Provided entries Block Start

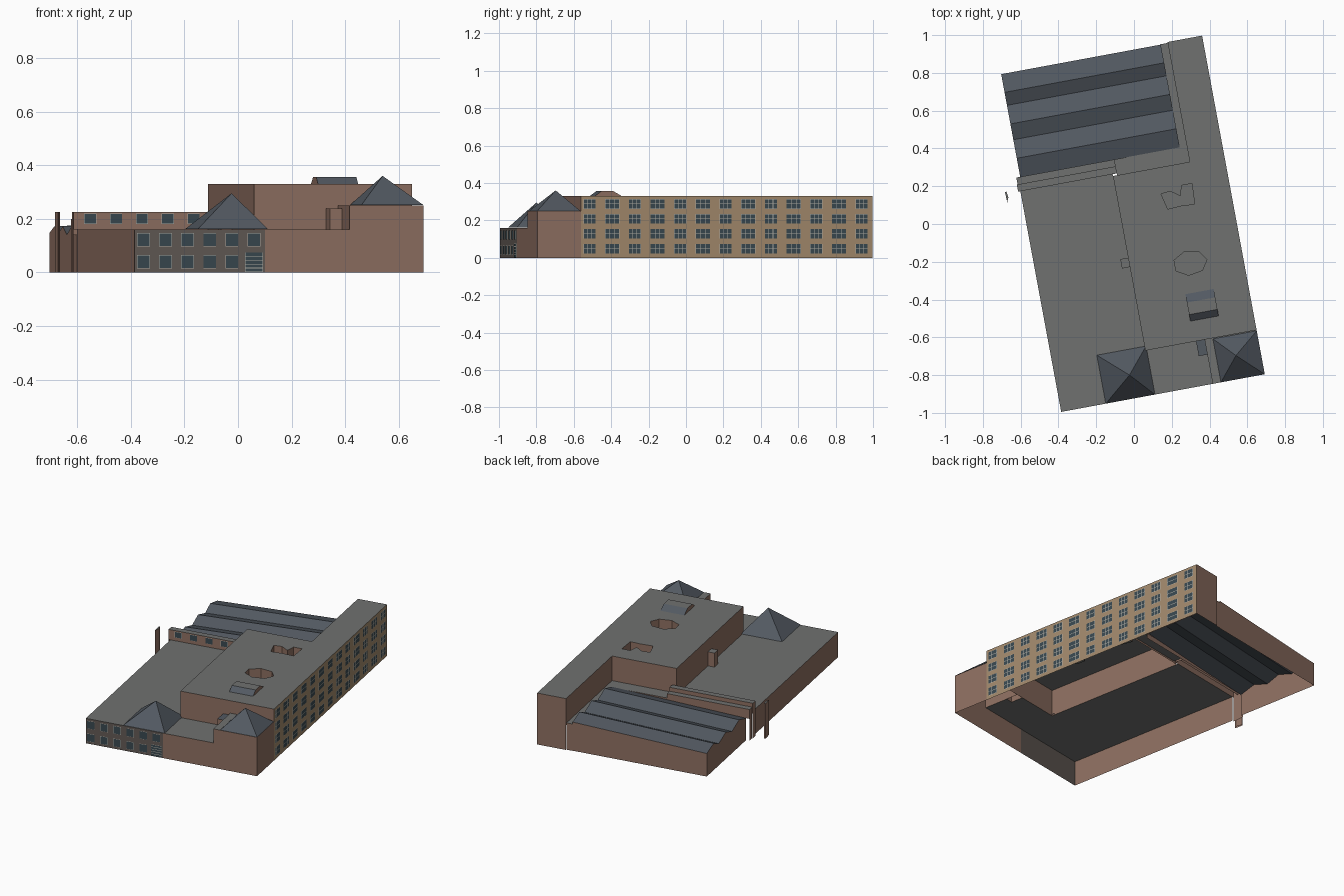
import bpy, bmesh, math

if "Cube" in bpy.data.objects:
    bpy.data.objects.remove(bpy.data.objects["Cube"])

ANGLE = math.asin(0.182)   # whole building is turned on its site


def material(name, rgb):
    m = bpy.data.materials.new(name)
    m.diffuse_color = (*rgb, 1)
    m.use_nodes = True
    m.node_tree.nodes["Principled BSDF"].inputs["Base Color"].default_value = m.diffuse_color
    return m


BRICK = material("brick", (0.27, 0.16, 0.12))
TAN = material("tan_brick", (0.36, 0.25, 0.15))
STONE = material("dark_stone", (0.12, 0.10, 0.09))
FLAT = material("flat_roof", (0.16, 0.165, 0.16))
SLATE = material("slate", (0.085, 0.10, 0.12))
FRAME = material("window_frame", (0.45, 0.43, 0.38))
GLASS = material("glass", (0.04, 0.065, 0.08))
MATS = [BRICK, TAN, STONE, FLAT, SLATE, FRAME, GLASS]


def face(bm, pts, mat):
    f = bm.faces.new([bm.verts.new(p) for p in pts])
    f.material_index = MATS.index(mat)
    return f


def finish(name, bm):
    me = bpy.data.meshes.new(name)
    bm.to_mesh(me)
    bm.free()
    for m in MATS:
        me.materials.append(m)
    ob = bpy.data.objects.new(name, me)
    ob.rotation_euler.z = ANGLE
    bpy.context.collection.objects.link(ob)
    return ob


def rect(u0, u1, v0, v1):
    return [(u0, v0), (u1, v0), (u1, v1), (u0, v1)]


def block(name, pts, z, bases, roof=FLAT, mats=None, holes=(), depth=0.07):
    """Open-bottomed shell; bases = wall foot per edge, None = no wall."""
    bm = bmesh.new()
    n = len(pts)
    for i, z0 in enumerate(bases):
        if z0 is None:
            continue
        a, b = pts[i], pts[(i + 1) % n]
        face(bm, [(*a, z0), (*b, z0), (*b, z), (*a, z)], (mats or {}).get(i, BRICK))
    if holes:
        edges = []
        for loop in [pts, *holes]:
            vs = [bm.verts.new((*p, z)) for p in loop]
            edges += [bm.edges.new((vs[i - 1], vs[i])) for i in range(len(vs))]
        res = bmesh.ops.triangle_fill(bm, edges=edges, use_beauty=True, normal=(0, 0, 1))
        for f in res["geom"]:
            if isinstance(f, bmesh.types.BMFace):
                f.material_index = MATS.index(roof)
        for h in holes:
            for i in range(len(h)):
                a, b = h[i - 1], h[i]
                face(bm, [(*b, z - depth), (*a, z - depth), (*a, z), (*b, z)], BRICK)
            face(bm, [(*p, z - depth) for p in h], roof)
    elif roof:
        face(bm, [(*p, z) for p in pts], roof)
    return finish(name, bm)


def pyramid(name, pts, z, apex):
    bm = bmesh.new()
    for i in range(len(pts)):
        face(bm, [(*pts[i - 1], z), (*pts[i], z), apex], SLATE)
    finish(name, bm)


def windows(name, origin, d, items, panes=(2, 2)):
    """Frames with glass panes on a wall; items = (along, z, width, height)."""
    bm = bmesh.new()
    nx, ny = d[1], -d[0]

    def quad(s, z, w, h, off, mat):
        P = lambda a, b: (origin[0] + d[0] * a + nx * off, origin[1] + d[1] * a + ny * off, b)
        face(bm, [P(s - w / 2, z - h / 2), P(s + w / 2, z - h / 2),
                  P(s + w / 2, z + h / 2), P(s - w / 2, z + h / 2)], mat)

    for s, z, w, h in items:
        quad(s, z, w, h, 0.001, FRAME)
        pw, ph = w / panes[0], h / panes[1]
        for i in range(panes[0]):
            for j in range(panes[1]):
                quad(s - w / 2 + pw * (i + 0.5), z - h / 2 + ph * (j + 0.5),
                     pw - 0.003, ph - 0.003, 0.002, GLASS)
    finish(name, bm)


S, N, W, E = -0.908, 0.915, -0.56, 0.536

# Tall wing with light wells sunk into its roof
well_a = [(0.17, 0.13), (0.19, 0.045), (0.265, 0.05), (0.335, 0.045),
          (0.34, 0.155), (0.285, 0.155), (0.27, 0.10), (0.22, 0.135)]
well_b = [(0.255 + 0.09 * math.cos(a), -0.256 + 0.065 * math.sin(a))
          for a in (i * math.tau / 7 for i in range(7))]
block("tall_wing", [(-0.063, -0.67), (E, -0.67), (E, N), (0.35, N), (0.35, 0.27), (-0.063, 0.27)],
      0.33, [0.16, 0, 0, 0.16, 0.16, 0.16], mats={1: TAN}, holes=[well_a, well_b])

# Low wing around it
block("low_wing", [(W, S), (-0.065, S), (0.256, S), (0.256, -0.75), (0.21, -0.75), (0.21, -0.67),
                   (-0.063, -0.67), (-0.063, 0.28), (W, 0.28)],
      0.16, [0, 0] + [None] * 6 + [0], mats={0: STONE})
pyramid("front_pyramid_roof", rect(-0.32, -0.055, S, -0.647), 0.162, (-0.169, -0.782, 0.295))
block("chimney", rect(-0.105, -0.063, -0.22, -0.17), 0.25, [0.16] * 4)

# Corner tower and its side annex
block("corner_tower", rect(0.256, E, S, -0.67), 0.25, [0, 0, None, 0.16])
pyramid("tower_pyramid_roof", rect(0.30, E, S, -0.674), 0.251, (0.404, -0.783, 0.36))
block("tower_annex", rect(0.21, 0.256, -0.75, -0.67), 0.238, [0.16, None, None, 0.16], roof=SLATE)

# Stepped cross strip between the low wing and the sheds
block("cross_strip", rect(-0.572, -0.04, 0.28, 0.318), 0.225, [0.16, 0.16, 0.16, 0])
block("cross_strip_step", rect(-0.568, -0.04, 0.318, 0.355), 0.20, [None, 0.16, 0.14, 0])
block("valley_roof", [(-0.04, 0.27), (0.35, 0.27), (0.35, N - 0.005), (0.31, N - 0.005),
                      (0.31, 0.355), (-0.04, 0.355)], 0.172, [None, None, 0, None, 0.14, None])

# Ridged shed roofs, rising slightly to the east
prof = [(0.355, 0.14), (0.455, 0.172), (0.555, 0.14), (0.64, 0.172), (0.74, 0.14), (0.81, 0.172), (0.908, 0.148)]
UW, UE, RISE = -0.547, 0.312, 0.036
bm = bmesh.new()
for (v0, z0), (v1, z1) in zip(prof, prof[1:]):
    face(bm, [(UW, v0, z0), (UE, v0, z0 + RISE), (UE, v1, z1 + RISE), (UW, v1, z1)], SLATE)
face(bm, [(UW, v, z) for v, z in prof] + [(UW, 0.908, 0), (UW, 0.355, 0)], BRICK)
face(bm, [(UE, v, z + RISE) for v, z in reversed(prof)] + [(UE, 0.355, 0.165), (UE, 0.908, 0.165)], BRICK)
face(bm, [(UE, 0.908, 0), (UW, 0.908, 0), (UW, 0.908, 0.148), (UE, 0.908, 0.148 + RISE)], BRICK)
finish("shed_roofs", bm)

# Raised rooflight on the tall wing
bm = bmesh.new()
rp = [(-0.56, 0.33), (-0.525, 0.356), (-0.46, 0.356), (-0.415, 0.33)]
for k, ((v0, z0), (v1, z1)) in enumerate(zip(rp, rp[1:])):
    face(bm, [(0.2, v0, z0), (0.352, v0, z0), (0.352, v1, z1), (0.2, v1, z1)], FLAT if k == 1 else SLATE)
face(bm, [(0.352, v, z) for v, z in rp][::-1], BRICK)
face(bm, [(0.2, v, z) for v, z in rp], BRICK)
finish("rooflight", bm)

# Free-standing thin pier to the west
block("pier", [(-0.639, 0.235), (-0.628, 0.26), (-0.633, 0.292), (-0.641, 0.29)], 0.225, [0] * 4)

# Windows and door
windows("east_windows", (E, 0), (0, 1),
        [(-0.624 + 0.1233 * i, 0.048 + 0.08 * j, 0.066 if i % 2 == 0 else 0.078, 0.052)
         for i in range(13) for j in range(4)], (3, 2))
cols = [-0.527 + 0.0838 * i for i in range(6)]
windows("front_windows", (0, S), (1, 0),
        [(u, z, 0.049, 0.05) for u in cols for z in (0.04, 0.122) if not (u == cols[-1] and z < 0.1)], (1, 1))
windows("front_door", (0, S), (1, 0), [(cols[-1], 0.038, 0.068, 0.074)], (1, 5))
windows("strip_windows", (0, 0.28), (1, 0),
        [(-0.509 + 0.098 * i, 0.2, 0.046, 0.038) for i in range(5)], (1, 1))
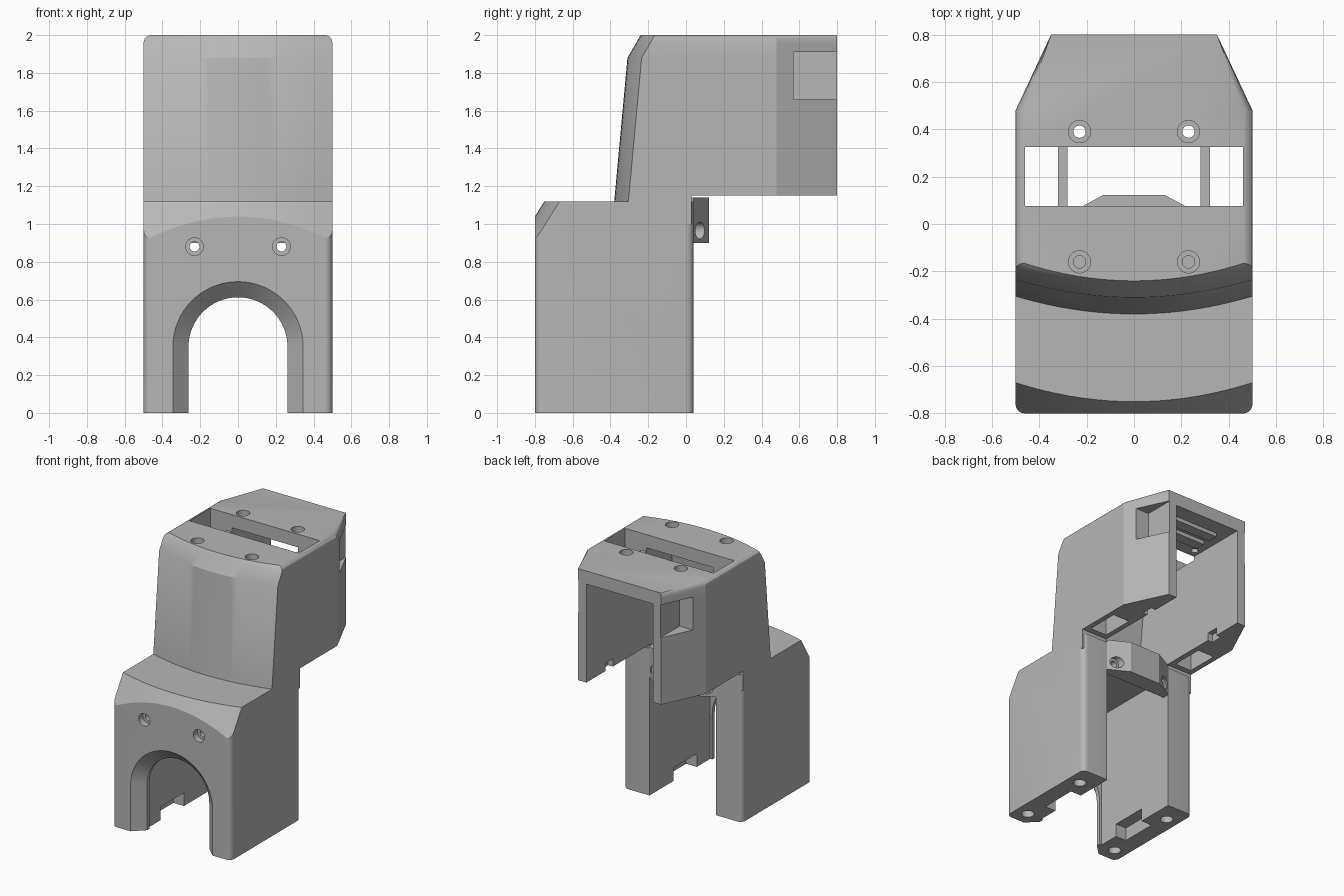
import bpy, bmesh, math

if "Cube" in bpy.data.objects:
    bpy.data.objects.remove(bpy.data.objects["Cube"], do_unlink=True)

grey = bpy.data.materials.new("plain grey")
grey.use_nodes = True
grey.diffuse_color = (0.47, 0.47, 0.47, 1)
grey.node_tree.nodes["Principled BSDF"].inputs["Base Color"].default_value = (0.47, 0.47, 0.47, 1)


def loft(name, rings):
    """Closed solid through rings of equal length, capped at both ends."""
    bm = bmesh.new()
    loops = [[bm.verts.new(p) for p in ring] for ring in rings]
    n = len(loops[0])
    for a, b in zip(loops, loops[1:]):
        for i in range(n):
            j = (i + 1) % n
            bm.faces.new((a[i], a[j], b[j], b[i]))
    bm.faces.new(loops[0])
    bm.faces.new(loops[-1])
    bmesh.ops.recalc_face_normals(bm, faces=bm.faces)
    mesh = bpy.data.meshes.new(name)
    bm.to_mesh(mesh)
    bm.free()
    mesh.materials.append(grey)
    obj = bpy.data.objects.new(name, mesh)
    bpy.context.collection.objects.link(obj)
    return obj


def box(name, x0, x1, y0, y1, z0, z1):
    plan = [(x0, y0), (x1, y0), (x1, y1), (x0, y1)]
    return loft(name, [[(x, y, z) for x, y in plan] for z in (z0, z1)])


def cylinder(name, radius, axis, u, v, start, end):
    """Rod along y (u=x, v=z) or along z (u=x, v=y)."""
    rings = []
    for w in (start, end):
        ring = []
        for i in range(24):
            t = math.tau * i / 24
            p, q = u + radius * math.cos(t), v + radius * math.sin(t)
            ring.append((p, w, q) if axis == "y" else (p, q, w))
        rings.append(ring)
    return loft(name, rings)


def combine(target, other, operation):
    mod = target.modifiers.new("combine", "BOOLEAN")
    mod.operation = operation
    mod.solver = "EXACT"
    mod.object = other
    other.hide_render = True
    bpy.context.view_layer.objects.active = target
    bpy.ops.object.modifier_apply(modifier=mod.name)
    bpy.data.objects.remove(other, do_unlink=True)


def cut(target, other):
    combine(target, other, "DIFFERENCE")


STEPS = [-1 + i / 10 for i in range(21)]


# Lower block with rounded upright corners
def rounded_plan(z, r=0.04):
    ring = []
    corners = [(0.5, 0.04, 0), (-0.5, 0.04, 1), (-0.5, -0.8, 2), (0.5, -0.8, 3)]
    for x, y, k in corners:
        cx, cy = x - math.copysign(r, x), y - r if y > 0 else y + r
        for i in range(7):
            t = (k + i / 6) * math.pi / 2
            ring.append((cx + r * math.cos(t), cy + r * math.sin(t), z))
    return ring


housing = loft("housing", [rounded_plan(0), rounded_plan(1.12)])


# Curved sloping cut along the front top edge
def slope_ring(z):
    shift = -0.75 - 0.62 * (1.12 - z)
    arc = [(0.55 * s, shift + 0.097 * s * s, z) for s in STEPS]
    return arc + [(0.55, -1.2, z), (-0.55, -1.2, z)]


cut(housing, loft("slope_cutter", [slope_ring(0.7), slope_ring(1.3)]))


# Upper block: bowed front, rounded top sides, angled rear corners
def upper_ring(z, front, half):
    arc = [(half * s, front + 0.075 * s * s, z) for s in STEPS]
    return arc + [(half, 0.48, z), (0.35, 0.8, z), (-0.35, 0.8, z), (-half, 0.48, z)]


upper = loft("upper_block", [
    upper_ring(1.0, -0.391, 0.5), upper_ring(1.88, -0.31, 0.5),
    upper_ring(1.96, -0.263, 0.5), upper_ring(1.98, -0.252, 0.495),
    upper_ring(1.992, -0.245, 0.483), upper_ring(2.0, -0.24, 0.465)])
cut(upper, box("underside_cutter", -1, 1, 0.03, 1, 0.5, 1.15))
combine(housing, upper, "UNION")

# Lower and upper cavities, both open to the rear
cut(housing, box("lower_cavity", -0.28, 0.28, -0.69, 0.3, -0.1, 1.05))
cavity = []
for z, front in ((1.11, -0.29), (1.9, -0.21)):
    cavity.append([(-0.28, front, z), (0.28, front, z), (0.28, 1, z), (-0.28, 1, z)])
cut(housing, loft("upper_cavity", cavity))


# Front archway with a flared rim
def arch_ring(y, r):
    curve = [(r * math.cos(math.pi * i / 32), y, 0.35 + r * math.sin(math.pi * i / 32))
             for i in range(33)]
    return curve + [(-r, y, -0.1), (r, y, -0.1)]


cut(housing, loft("arch_cutter", [arch_ring(-0.9, 0.345), arch_ring(-0.8, 0.345),
                                  arch_ring(-0.72, 0.262), arch_ring(-0.6, 0.262)]))

# Roof slot, wall shafts, rear corner pockets and foot notches
cut(housing, box("roof_slot", -0.46, 0.46, 0.075, 0.325, 1.87, 2.1))
for side in (-1, 1):
    for label, a, b, y0, y1, z0, z1 in (
            ("wall_shaft", 0.32, 0.46, 0.075, 0.325, 1.0, 2.1),
            ("corner_pocket", 0.345, 0.7, 0.57, 0.9, 1.66, 1.91),
            ("foot_notch", 0.2, 0.37, -0.53, -0.25, -0.1, 0.1),
            ("wall_notch", 0.2, 0.32, 0.48, 0.57, 1.0, 1.21)):
        x0, x1 = sorted((side * a, side * b))
        cut(housing, box(label, x0, x1, y0, y1, z0, z1))
    # Screw holes in the roof, front and feet
    x = side * 0.23
    for y in (-0.16, 0.39):
        cut(housing, cylinder("roof_bore", 0.047, "z", x, y, 1.95, 2.1))
        cut(housing, cylinder("roof_hole", 0.026, "z", x, y, 1.8, 2.1))
    cut(housing, cylinder("front_bore", 0.047, "y", x, 0.88, -0.9, -0.75))
    cut(housing, cylinder("front_hole", 0.026, "y", x, 0.88, -0.9, -0.6))
    for y in (-0.69, -0.12):
        cut(housing, cylinder("foot_hole", 0.045, "z", side * 0.4, y, -0.1, 0.12))

# Rear bracket bridging the two legs
plan = [(-0.283, -0.01), (0.283, -0.01), (0.283, 0.04),
        (0.13, 0.122), (-0.13, 0.122), (-0.283, 0.04)]
bracket = loft("rear_bracket", [[(x, y, z) for x, y in plan] for z in (0.9, 1.14)])
for side in (-1, 1):
    cut(bracket, cylinder("bracket_bore", 0.045, "y", side * 0.22, 0.965, 0.04, 0.3))
    cut(bracket, cylinder("bracket_hole", 0.025, "y", side * 0.22, 0.965, -0.1, 0.3))

# Ribs under the roof
parts = [housing, bracket]
for i, y in enumerate((0.46, 0.6)):
    parts.append(box(f"roof_rib_{i + 1}", -0.19, 0.19, y, y + 0.08, 1.87, 1.91))

for obj in parts:
    bpy.ops.object.select_all(action="DESELECT")
    obj.select_set(True)
    bpy.context.view_layer.objects.active = obj
    bpy.ops.object.shade_smooth_by_angle(angle=math.radians(25))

Provided entries Block End

## Exercise details
Copy every line from the records that holds the string "combine".

## Finished exercise
def combine(target, other, operation):
    mod = target.modifiers.new("combine", "BOOLEAN")
    combine(target, other, "DIFFERENCE")
combine(housing, upper, "UNION")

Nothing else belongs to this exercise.